Simultaneously, NBCC’s bid to acquire Jaypee Infratech continues to be heard by the National Company Law Appellate Tribunal (NCLAT), even as the tribunal has refused to stay the resolution plan.
About 56.98% of the corporate insolvency resolution processes (CIRPs) which were closed ended in orders for liquidation, as compared to 13.77% ending with a resolution plan. “However, it is important to note that 72.46% of the CIRPs ending in liquidation (637 out of 879 of which data is available) were earlier with BIFR and/or defunct. The economic value in most of these CDs (corporate debtors) had already eroded before they were admitted into CIRP,” the newsletter said.

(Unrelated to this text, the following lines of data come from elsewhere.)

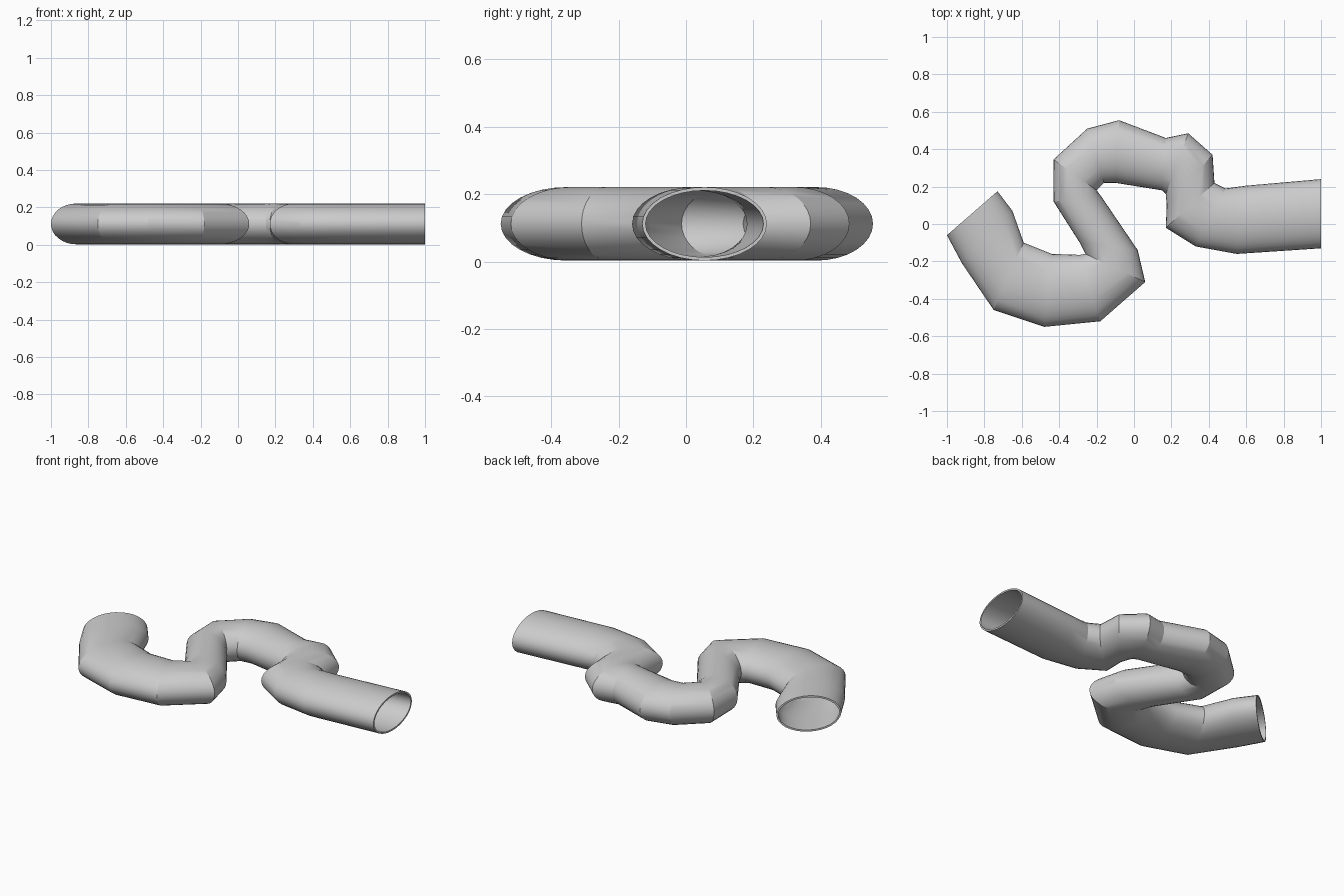
import bpy, bmesh, math
from mathutils import Vector

if "Cube" in bpy.data.objects:
    bpy.data.objects.remove(bpy.data.objects["Cube"])

SIDES = 32
Z_MID, HALF_H, WALL = 0.112, 0.109, 0.010

# Bend stations seen from above: (right edge x, y, left edge x, y)
stations = [
    (-1.00, -0.06, -0.73, 0.175),
    (-0.92, -0.21, -0.65, 0.07),
    (-0.75, -0.46, -0.59, -0.10),
    (-0.48, -0.55, -0.44, -0.16),
    (-0.18, -0.52, -0.29, -0.165),
    (0.06, -0.31, -0.26, -0.16),
    (0.02, -0.14, -0.29, -0.10),
    (-0.17, 0.14, -0.43, 0.12),
    (-0.20, 0.18, -0.43, 0.345),
    (-0.16, 0.22, -0.25, 0.51),
    (-0.10, 0.22, -0.08, 0.555),
    (0.15, 0.18, 0.17, 0.46),
    (0.17, 0.16, 0.29, 0.485),
    (0.175, 0.10, 0.42, 0.37),
    (0.17, -0.02, 0.43, 0.22),
    (0.33, -0.12, 0.49, 0.19),
    (0.55, -0.16, 0.60, 0.205),
    (1.00, -0.13, 1.00, 0.24),
]


def ring(bm, station, inset):
    """Elliptical section standing upright between the two edge points."""
    a, b = Vector((*station[:2], Z_MID)), Vector((*station[2:], Z_MID))
    mid, half = (a + b) / 2, (b - a) / 2
    half *= (half.length - inset) / half.length
    verts = []
    for i in range(SIDES):
        t = 2 * math.pi * i / SIDES
        up = Vector((0, 0, (HALF_H - inset) * math.sin(t)))
        verts.append(bm.verts.new(mid + half * math.cos(t) + up))
    return verts


def bridge(bm, r0, r1):
    for i in range(SIDES):
        j = (i + 1) % SIDES
        bm.faces.new((r0[i], r0[j], r1[j], r1[i]))


# Winding tunnel: outer skin, inner skin, and rims at both mouths
bm = bmesh.new()
outer = [ring(bm, s, 0) for s in stations]
inner = [ring(bm, s, WALL) for s in stations]
loop = outer + inner[::-1]
for k, r in enumerate(loop):
    bridge(bm, r, loop[(k + 1) % len(loop)])
bmesh.ops.recalc_face_normals(bm, faces=bm.faces)

mesh = bpy.data.meshes.new("winding_tube")
bm.to_mesh(mesh)
bm.free()
tube = bpy.data.objects.new("winding_tube", mesh)
bpy.context.collection.objects.link(tube)
bpy.context.view_layer.objects.active = tube
tube.select_set(True)
bpy.ops.object.shade_smooth_by_angle(angle=math.radians(20))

The IBC has been an important tool for banks to resolve stressed assets since the RBI began to push it as a mode of stress resolution in 2017. Not only have banks evolved consultative and resolution mechanisms centred around the IBC, the legislation is widely believed to have inspired a change in the behaviour of errant promoters. This is set to change over the next 12 months as the government has suspended all fresh insolvency proceedings against companies for a year.
Analysts say while offering relief to companies, the suspension of IBC could make recoveries difficult for banks. Icra vice-president Abhishek Dafria said, “The timeframe of one year appears adequate at present for the entity to sort any temporary cash flow mismatches; however, if the severity of the pandemic were to increase thereby increasing the longevity of the lockdown or lead to fresh lockdowns later on, thus delaying economic revival, then we could see a sudden surge in cases being referred under the IBC after the one-year period. This would be detrimental to the resolution process which is already facing challenges from over-burdened tribunals.”
Source- Financial Express.